The Khronos Group has announced the immediate release of the OpenGL 4.1 specification, bringing the very latest graphics functionality to the most advanced and widely adopted cross-platform 2D and 3D graphics API (application programming interface). OpenGL 4.1 is the sixth update to OpenGL specification in two years, continuing the rapid evolution of this specification.
“Khronos is methodically building their vision for pervasive developer access to cross-platform graphics, media and compute acceleration. The continued rapid-fire OpenGL evolution feeds high-end graphics innovation into that strategy. Just as significant as OpenGL 4.1’s new 3D functionality are the ever closer links with OpenCL and OpenGL ES 2.0 – another significant step in strengthening the Khronos API ecosystem,” said Dr. Jon Peddie founder and principal of Jon Peddie Research.

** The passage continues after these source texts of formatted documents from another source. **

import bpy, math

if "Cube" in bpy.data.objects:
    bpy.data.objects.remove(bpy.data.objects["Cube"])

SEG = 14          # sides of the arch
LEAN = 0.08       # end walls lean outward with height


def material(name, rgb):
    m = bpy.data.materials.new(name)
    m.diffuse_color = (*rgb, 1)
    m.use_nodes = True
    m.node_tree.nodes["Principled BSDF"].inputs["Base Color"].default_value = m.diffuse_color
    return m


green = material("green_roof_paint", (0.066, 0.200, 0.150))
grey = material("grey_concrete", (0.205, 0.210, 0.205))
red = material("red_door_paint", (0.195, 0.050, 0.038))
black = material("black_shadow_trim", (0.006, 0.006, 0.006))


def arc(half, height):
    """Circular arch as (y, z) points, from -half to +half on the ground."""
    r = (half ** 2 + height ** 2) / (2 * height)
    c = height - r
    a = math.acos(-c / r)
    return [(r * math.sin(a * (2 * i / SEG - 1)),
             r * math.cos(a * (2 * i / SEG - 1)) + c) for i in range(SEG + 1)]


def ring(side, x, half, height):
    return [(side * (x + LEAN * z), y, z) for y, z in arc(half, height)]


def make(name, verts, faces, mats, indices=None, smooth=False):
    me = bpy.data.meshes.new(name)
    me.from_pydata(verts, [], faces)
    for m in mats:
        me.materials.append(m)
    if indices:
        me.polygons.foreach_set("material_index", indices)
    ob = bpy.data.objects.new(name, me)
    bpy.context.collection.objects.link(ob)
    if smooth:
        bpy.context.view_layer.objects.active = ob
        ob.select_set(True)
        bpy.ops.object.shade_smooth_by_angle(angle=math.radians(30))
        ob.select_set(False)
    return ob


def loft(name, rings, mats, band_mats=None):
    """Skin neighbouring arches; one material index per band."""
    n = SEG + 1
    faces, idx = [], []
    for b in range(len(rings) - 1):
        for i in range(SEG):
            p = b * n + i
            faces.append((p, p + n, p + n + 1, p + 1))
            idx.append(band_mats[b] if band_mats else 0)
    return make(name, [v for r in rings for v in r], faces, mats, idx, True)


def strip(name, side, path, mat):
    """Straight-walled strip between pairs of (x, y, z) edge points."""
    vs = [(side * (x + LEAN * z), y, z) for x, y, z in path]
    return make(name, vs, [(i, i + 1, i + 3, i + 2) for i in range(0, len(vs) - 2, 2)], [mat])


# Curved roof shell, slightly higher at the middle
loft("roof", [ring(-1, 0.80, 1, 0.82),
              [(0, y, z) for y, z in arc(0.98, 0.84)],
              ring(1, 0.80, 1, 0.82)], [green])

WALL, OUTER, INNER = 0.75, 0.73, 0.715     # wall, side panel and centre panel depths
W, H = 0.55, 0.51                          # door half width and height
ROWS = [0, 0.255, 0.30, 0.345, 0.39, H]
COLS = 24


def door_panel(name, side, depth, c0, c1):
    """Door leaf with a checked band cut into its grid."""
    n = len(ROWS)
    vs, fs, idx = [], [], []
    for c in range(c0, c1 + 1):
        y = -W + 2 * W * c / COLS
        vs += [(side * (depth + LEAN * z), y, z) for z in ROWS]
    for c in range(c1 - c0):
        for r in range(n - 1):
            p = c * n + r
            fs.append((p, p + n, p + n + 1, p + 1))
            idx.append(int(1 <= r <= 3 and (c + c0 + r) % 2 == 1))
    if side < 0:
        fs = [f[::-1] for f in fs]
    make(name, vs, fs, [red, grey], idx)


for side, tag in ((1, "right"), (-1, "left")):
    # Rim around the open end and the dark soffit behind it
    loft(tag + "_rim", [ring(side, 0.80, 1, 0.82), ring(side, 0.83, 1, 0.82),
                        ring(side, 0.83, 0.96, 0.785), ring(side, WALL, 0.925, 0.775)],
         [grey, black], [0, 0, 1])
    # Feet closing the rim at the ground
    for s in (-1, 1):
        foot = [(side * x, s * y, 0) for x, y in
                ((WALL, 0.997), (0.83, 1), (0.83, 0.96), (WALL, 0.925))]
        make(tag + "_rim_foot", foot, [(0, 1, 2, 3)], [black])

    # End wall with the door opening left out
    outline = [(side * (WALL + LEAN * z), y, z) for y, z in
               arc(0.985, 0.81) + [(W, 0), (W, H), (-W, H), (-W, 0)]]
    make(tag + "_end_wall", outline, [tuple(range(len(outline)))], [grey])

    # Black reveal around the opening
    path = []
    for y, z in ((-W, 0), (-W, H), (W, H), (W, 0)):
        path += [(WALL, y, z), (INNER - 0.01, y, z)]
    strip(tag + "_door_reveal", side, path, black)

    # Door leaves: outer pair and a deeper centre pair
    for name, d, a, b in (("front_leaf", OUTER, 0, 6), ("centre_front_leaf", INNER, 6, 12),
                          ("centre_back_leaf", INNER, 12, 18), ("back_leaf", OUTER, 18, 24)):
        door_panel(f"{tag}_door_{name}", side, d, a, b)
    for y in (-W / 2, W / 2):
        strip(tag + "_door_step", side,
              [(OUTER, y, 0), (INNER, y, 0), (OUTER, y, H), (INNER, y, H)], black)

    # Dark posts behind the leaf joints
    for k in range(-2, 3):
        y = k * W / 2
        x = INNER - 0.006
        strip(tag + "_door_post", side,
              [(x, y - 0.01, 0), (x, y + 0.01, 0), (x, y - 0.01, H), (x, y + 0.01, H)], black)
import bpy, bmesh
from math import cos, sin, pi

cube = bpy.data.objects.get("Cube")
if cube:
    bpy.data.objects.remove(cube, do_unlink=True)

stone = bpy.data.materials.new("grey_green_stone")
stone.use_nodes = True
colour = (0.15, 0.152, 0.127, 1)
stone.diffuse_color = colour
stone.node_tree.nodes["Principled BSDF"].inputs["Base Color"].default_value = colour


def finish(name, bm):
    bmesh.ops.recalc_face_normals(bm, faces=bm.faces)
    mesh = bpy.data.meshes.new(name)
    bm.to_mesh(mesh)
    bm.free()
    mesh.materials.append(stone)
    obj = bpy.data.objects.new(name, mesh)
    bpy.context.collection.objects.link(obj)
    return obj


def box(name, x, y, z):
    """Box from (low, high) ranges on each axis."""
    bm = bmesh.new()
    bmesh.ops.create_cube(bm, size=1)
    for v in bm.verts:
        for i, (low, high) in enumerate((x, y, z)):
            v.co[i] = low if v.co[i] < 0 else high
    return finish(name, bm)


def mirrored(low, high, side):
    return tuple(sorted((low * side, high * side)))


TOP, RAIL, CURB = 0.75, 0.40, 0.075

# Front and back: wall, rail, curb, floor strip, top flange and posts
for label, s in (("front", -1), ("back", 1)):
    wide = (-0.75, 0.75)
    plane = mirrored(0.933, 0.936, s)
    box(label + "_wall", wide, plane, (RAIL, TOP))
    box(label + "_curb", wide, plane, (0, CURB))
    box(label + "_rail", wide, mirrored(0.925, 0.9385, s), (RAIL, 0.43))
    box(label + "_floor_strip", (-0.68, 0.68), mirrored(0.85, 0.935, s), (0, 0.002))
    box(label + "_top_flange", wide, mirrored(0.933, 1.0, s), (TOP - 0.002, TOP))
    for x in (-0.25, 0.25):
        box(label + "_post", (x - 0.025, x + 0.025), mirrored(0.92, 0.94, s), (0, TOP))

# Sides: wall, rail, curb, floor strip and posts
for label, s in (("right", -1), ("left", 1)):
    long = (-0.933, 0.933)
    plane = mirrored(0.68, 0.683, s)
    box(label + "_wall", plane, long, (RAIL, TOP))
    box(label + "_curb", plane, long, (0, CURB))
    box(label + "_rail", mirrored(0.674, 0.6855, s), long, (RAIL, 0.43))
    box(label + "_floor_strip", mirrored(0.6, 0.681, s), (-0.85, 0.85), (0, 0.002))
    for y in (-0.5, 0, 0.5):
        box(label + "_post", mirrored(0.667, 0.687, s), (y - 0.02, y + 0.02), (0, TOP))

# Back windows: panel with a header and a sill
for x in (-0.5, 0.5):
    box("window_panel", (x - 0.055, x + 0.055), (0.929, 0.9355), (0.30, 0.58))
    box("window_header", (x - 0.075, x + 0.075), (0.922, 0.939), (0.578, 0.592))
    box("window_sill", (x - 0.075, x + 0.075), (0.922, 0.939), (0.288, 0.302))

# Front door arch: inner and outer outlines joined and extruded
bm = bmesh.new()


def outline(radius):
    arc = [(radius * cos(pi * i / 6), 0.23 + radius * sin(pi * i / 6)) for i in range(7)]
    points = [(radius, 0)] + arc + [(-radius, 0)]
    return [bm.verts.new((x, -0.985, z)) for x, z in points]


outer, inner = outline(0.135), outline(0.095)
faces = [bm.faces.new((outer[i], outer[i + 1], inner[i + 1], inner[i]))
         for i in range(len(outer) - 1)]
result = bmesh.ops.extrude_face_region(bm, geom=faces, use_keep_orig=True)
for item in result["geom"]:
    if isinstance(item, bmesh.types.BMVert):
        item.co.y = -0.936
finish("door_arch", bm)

The OpenGL 4.1 specification has been defined by the OpenGL ARB (Architecture Review Board) working group at Khronos, and includes the GLSL 4.10 update to the OpenGL Shading language and is accompanied by a number of extensions introducing cutting-edge functionality to the OpenGL standard.
New functionality in the core OpenGL 4.1 specification includes:
- Full compatibility with OpenGL ES 2.0 APIs for easier porting between mobile and desktop platforms;
- The ability to query and load a binary for shader program objects to save re-compilation time;
- The capability to bind programs individually to programmable stages for programming flexibility; 4-bit floating-point component vertex shader inputs for higher geometric precision;
- Multiple viewports for a rendering surface for increased rendering flexibility.
New ARB extensions introduced with OpenGL 4.1 include:
- OpenGL sync objects linked to OpenCL event objects for enhanced OpenCL interoperability;
- The ability to set stencil values in a fragment shader for enhanced rendering flexibility;
- Features to improve robustness, for example when running WebGL applications;
- Callback mechanisms to receive enhanced errors and warning messages.
Lastly, Khronos has simultaneously released a set of ARB extensions to enable as much OpenGL 4.1 core functionality as possible on previous generation GPU hardware; providing maximum flexibility and platform coverage for application developers.
“The release of OpenGL 4.1 just five months after OpenGL 4.0 shows that collaborative innovation to build market opportunities for high-performance GPU acceleration is not slowing down. [...] Nvidia will release OpenGL 4.1 production drivers on our developer site for all Fermi-based graphics accelerators, including the GeForce GTX 400 series, during Siggraph. OpenGL 4.1 is not just a specification – it’s here and now," said Barthold Lichtenbelt, OpenGL ARB working group chair and senior manager of core OpenGL at Nvidia.